“That’s a very common misconception amongst visitors actually. People tend to assume that because the installation is deeply steeped in Malay history, all of this is related to Islam when in actual fact, it’s not. Culture and religion might be very closely related but they’re still two separate things.

To me, all of these idols are empty vessels which spirits can occupy and inhabit. So I view them as guardians and protectors of certain historical beliefs.”

Mr Ashyll tells me that he also receives many queries about the video presentation in the far corner of the room, which happens to be the most “popular” area in the gallery.

Indeed, I too was just about to ask what the scene in which people stood motionless in the sea meant.

(Image: Singapore Art Museum)
“That part of the gallery really captures the attention of visitors because it’s not every day you get to watch a video of ceremonies or rituals being performed,” he explains.

“To me I view it as a sort of a purification process. This gallery is meant to be a space where visitors can traverse the three different realms being earth, the underworld, and heaven. So my interpretation is that I guess one gets to be cleansed before you depart to heaven.

Of course, some visitors see it differently and at the end of the day everyone is going to have their own views. It’s totally fine,” he adds, echoing every other person I’ve talked to this afternoon.

The last person I meet is forty-five-year-old Mr Sivakumar, the assistant manager of the Singapore Art Museum.

Walking me through the installation “Soil Works” by artist Debbie Ding, he tells me that the artist aimed for visitors to explore the significance of soil in a variety of ways. The soil has been excavated from public spaces in Singapore such as under car parks, expressways, and overhead bridges, highlighting just how ubiquitous the material is in daily life.

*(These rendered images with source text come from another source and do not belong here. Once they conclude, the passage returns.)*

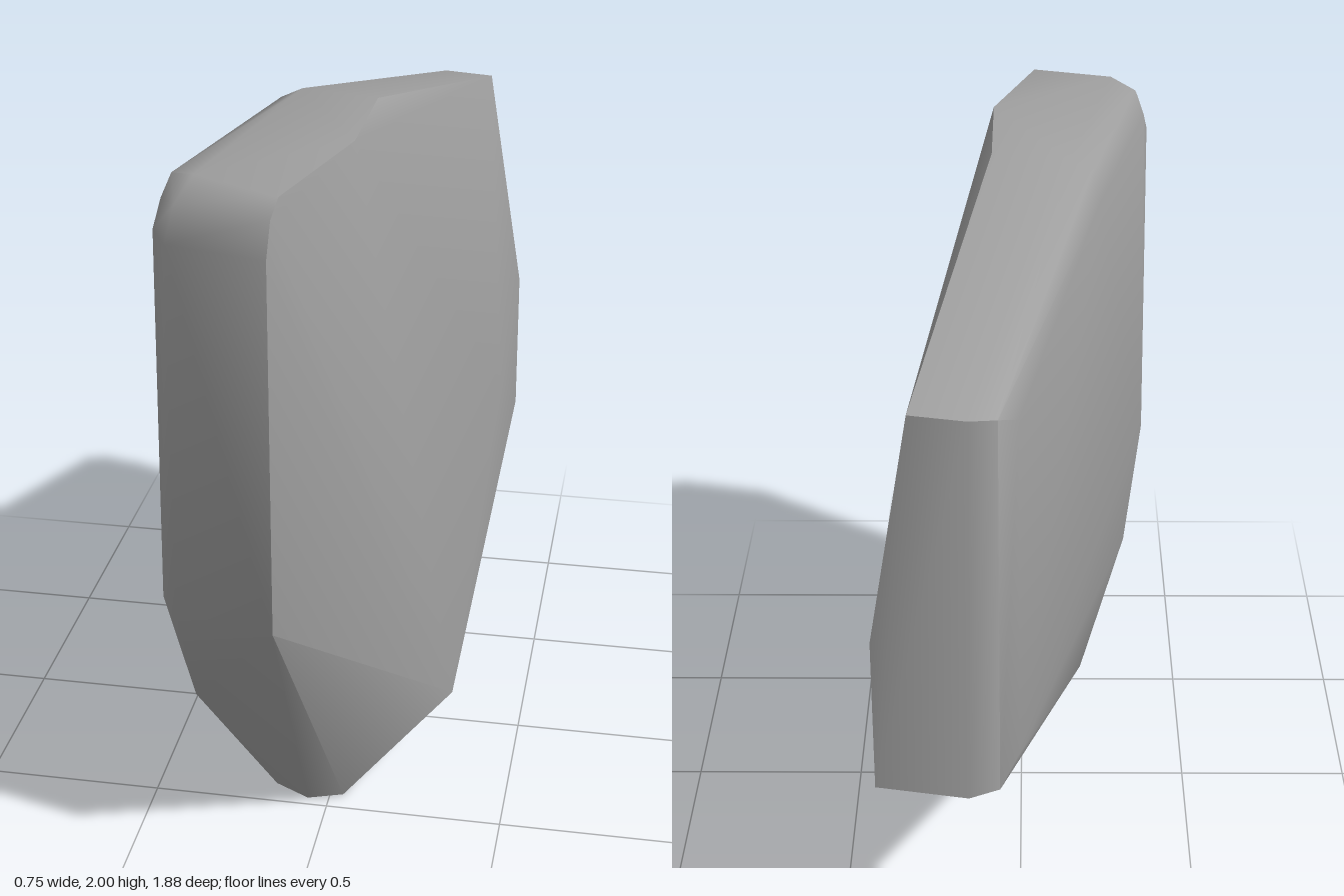
import * as THREE from 'three';
import { ConvexGeometry } from 'three/addons/geometries/ConvexGeometry.js';
import { toCreasedNormals } from 'three/addons/utils/BufferGeometryUtils.js';

// Each station runs across the thickness: sharp right corner, then the rounded left edge.
const stations = {
  frontLow: [[-0.05, 0.84, 0.94], [-0.32, 0.84, 0.87], [-0.37, 0.84, 0.8], [-0.38, 0.84, 0.72]],
  frontHigh: [[-0.05, 1.85, 0.93], [-0.31, 1.85, 0.87], [-0.355, 1.86, 0.8], [-0.367, 1.85, 0.71]],
  frontBevel: [[-0.045, 1.94, 0.9], [-0.29, 1.94, 0.84], [-0.34, 1.93, 0.77]],
  topFront: [[-0.035, 1.98, 0.85], [-0.26, 1.99, 0.76], [-0.33, 1.97, 0.7], [-0.355, 1.91, 0.66]],
  topMiddle: [[0.08, 2, 0.48], [0.08, 2, 0.13], [-0.13, 2, 0.08], [-0.19, 1.97, 0.07], [-0.21, 1.9, 0.03]],
  topBack: [[0.265, 1.76, -0.9], [0.12, 1.76, -0.93], [0.05, 1.75, -0.905], [0, 1.7, -0.81]],
  backBottom: [[0.375, 0.66, -0.9], [0.13, 0.66, -0.945], [0.05, 0.67, -0.92], [0, 0.71, -0.82]],
  lowerTip: [[0.04, 0.01, 0.45], [-0.06, 0, 0.47], [-0.15, 0.04, 0.47], [-0.19, 0.08, 0.46]],
};

// Corners that shape the broad right face and the tapered lower left
const faceCorners = [[0.375, 1.1, -0.88], [0.375, 0.95, -0.4], [0.32, 0.23, 0.2], [-0.33, 0.45, 0.66]];

export function createModel() {
  const group = new THREE.Group();
  group.name = 'rock';
  const stone = new THREE.MeshStandardMaterial({ color: 0xa0a0a0 });
  stone.name = 'grey stone';

  const points = [...Object.values(stations).flat(), ...faceCorners]
    .map((p) => new THREE.Vector3(...p));
  // Smooth rounded edges, sharp right rim
  const geometry = toCreasedNormals(new ConvexGeometry(points), 0.85);
  const slab = new THREE.Mesh(geometry, stone);
  slab.name = 'stoneSlab';
  group.add(slab);
  return group;
}
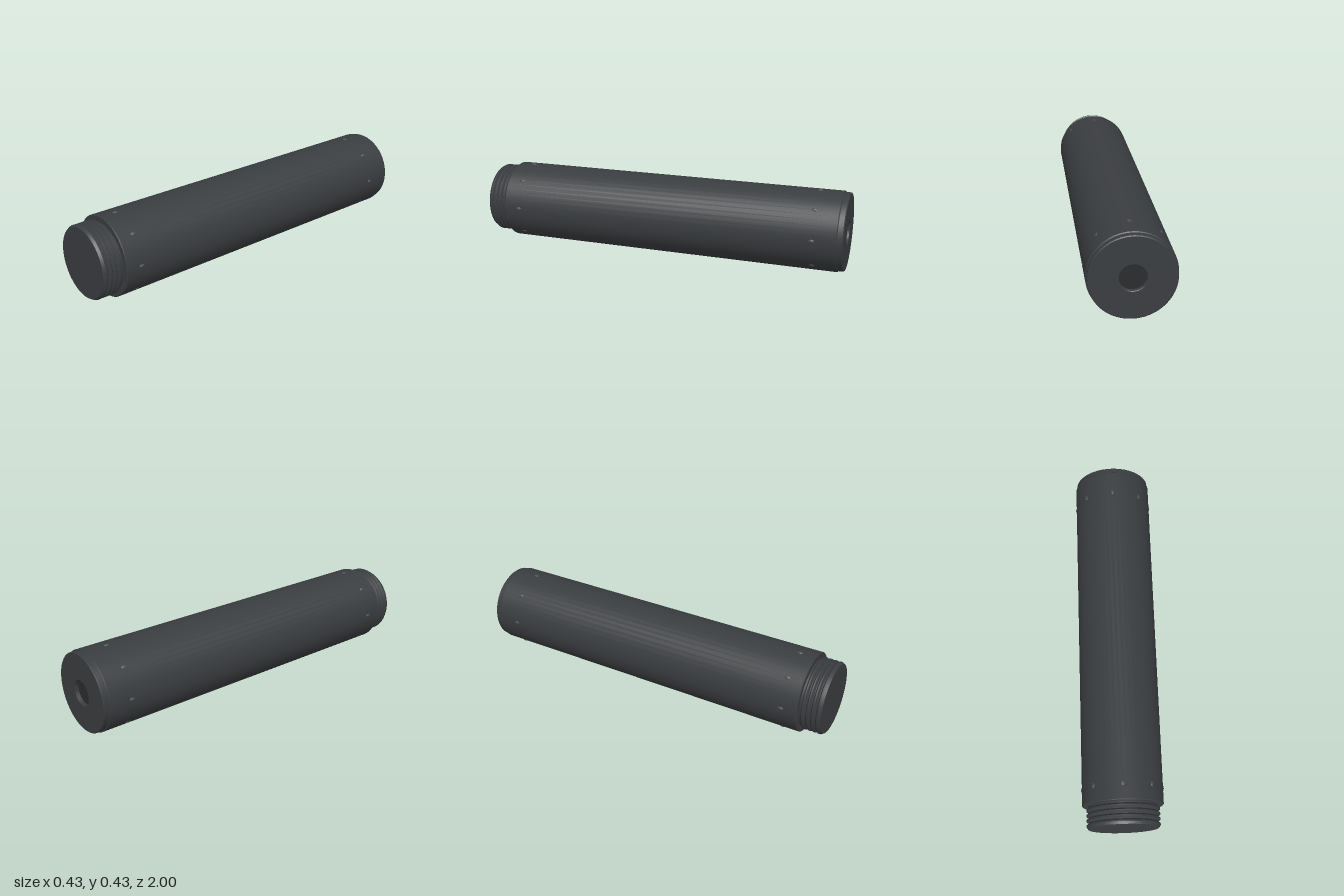
import * as THREE from 'three';
import { toCreasedNormals } from 'three/addons/utils/BufferGeometryUtils.js';

const AXIS_Y = 0.215;
const mat = (color) => new THREE.MeshStandardMaterial({ color });

// Revolves [radius, z] pairs, listed from back to front, about the z axis
function turned(name, profile, material) {
  const pts = profile.map(([r, z]) => new THREE.Vector2(r, z));
  const geo = new THREE.LatheGeometry(pts, 48).rotateX(Math.PI / 2);
  const mesh = new THREE.Mesh(toCreasedNormals(geo, Math.PI / 6), material);
  mesh.name = name;
  return mesh;
}

export function createModel() {
  const model = new THREE.Group();
  model.name = 'threadedTube';
  const dark = mat(0x3a3d40);
  const tube = new THREE.Group();
  tube.name = 'tube';
  tube.position.y = AXIS_Y;
  model.add(tube);

  // Main barrel with tiny bevels at both shoulders
  tube.add(turned('barrel', [
    [0.19, -0.97], [0.207, -0.97], [0.211, -0.966],
    [0.211, 0.881], [0.207, 0.885], [0.17, 0.885],
  ], dark));

  // Back cap with a central bore
  tube.add(turned('backCap', [
    [0.064, -0.98], [0.064, -0.997], [0.067, -1], [0.201, -1],
    [0.205, -0.996], [0.205, -0.97],
  ], dark));
  tube.add(turned('boreFloor', [[0, -0.98], [0.064, -0.98]], mat(0x2b2c2d)));

  // Threaded neck: four ridges, closed by a flat front face
  const neck = [[0.178, 0.88], [0.178, 0.894]];
  const pitch = 0.026;
  for (let i = 0; i < 4; i++) {
    const z = 0.894 + i * pitch;
    neck.push([0.19, z + 0.008], [0.19, z + 0.015]);
    if (i < 3) neck.push([0.178, z + 0.023], [0.178, z + pitch]);
  }
  neck.push([0.182, 1], [0, 1]);
  tube.add(turned('threadedNeck', neck, dark));

  // Two rings of eight small raised studs
  const studGeo = new THREE.SphereGeometry(1, 12, 8).scale(0.0075, 0.011, 0.017);
  const studMat = mat(0x4b4e51);
  for (const z of [0.8, -0.845]) {
    const ring = new THREE.Group();
    ring.name = z > 0 ? 'frontStuds' : 'backStuds';
    for (let i = 0; i < 8; i++) {
      const a = (i * Math.PI) / 4;
      const stud = new THREE.Mesh(studGeo, studMat);
      stud.name = 'stud';
      stud.position.set(0.2075 * Math.cos(a), 0.2075 * Math.sin(a), z);
      stud.rotation.z = a;
      ring.add(stud);
    }
    tube.add(ring);
  }
  return model;
}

“The first time I stepped into this gallery I was like, “wow”. There were a lot of things that I probably knew about but when something is presented in a different way, or in a museum, you examine it and have a better understanding of the subject. And I think it’s the same for others as well.  

Even though soil is everywhere, people don’t really think or talk about it until you step into this room.”

He’s right. With the fiery-orange lighting in the room mimicking the hues of clay, and a huge vinyl print of a HDB block peeking out behind mountains of soil, one can’t help but feel as if you’re hundreds of meters beneath the earth’s surface, a tiny grain and yet crucial to the life above it.

(Image: Singapore Art Museum)
In a way, that’s kind of a perfect metaphor for art.

What many people fail to realise is that art can be found anywhere, and it’s around us all the time. It’s in the scars that follow us in life. Or in the soil beneath our feet. Even the seemingly inconspicuous materials we happen to come across can be considered art.

Many of us (myself included) are quick to dismiss contemporary art as too difficult to understand or appreciate. But from what I’ve learnt today, the open-endedness of the artwork is the point.

Contemporary art is meant to open the mind and channel your thoughts down different avenues. Granted, it’s a lot easier said than done, but discussing the artwork with the gallery sitters or even a stranger in the museum really goes a long way in helping to make sense of something.

It’s about seeing things in a new light and from different perspectives. Then, and only then, will the artwork truly come alive and can be appreciated for what it is – a personal, yet not individual expression of imagination.

Singapore Art Museum invites the public to vote for their favourite artwork until the 25th of November 2018, at the lobby of SAM at 8Q. The artist whose artwork receives the most votes is conferred the People’s Choice Award, as well as a cash prize of $5,000.

Results of the President’s Young Talents 2018 will be announced on the 29th of November.

Author

Justin Vanderstraaten Staff writer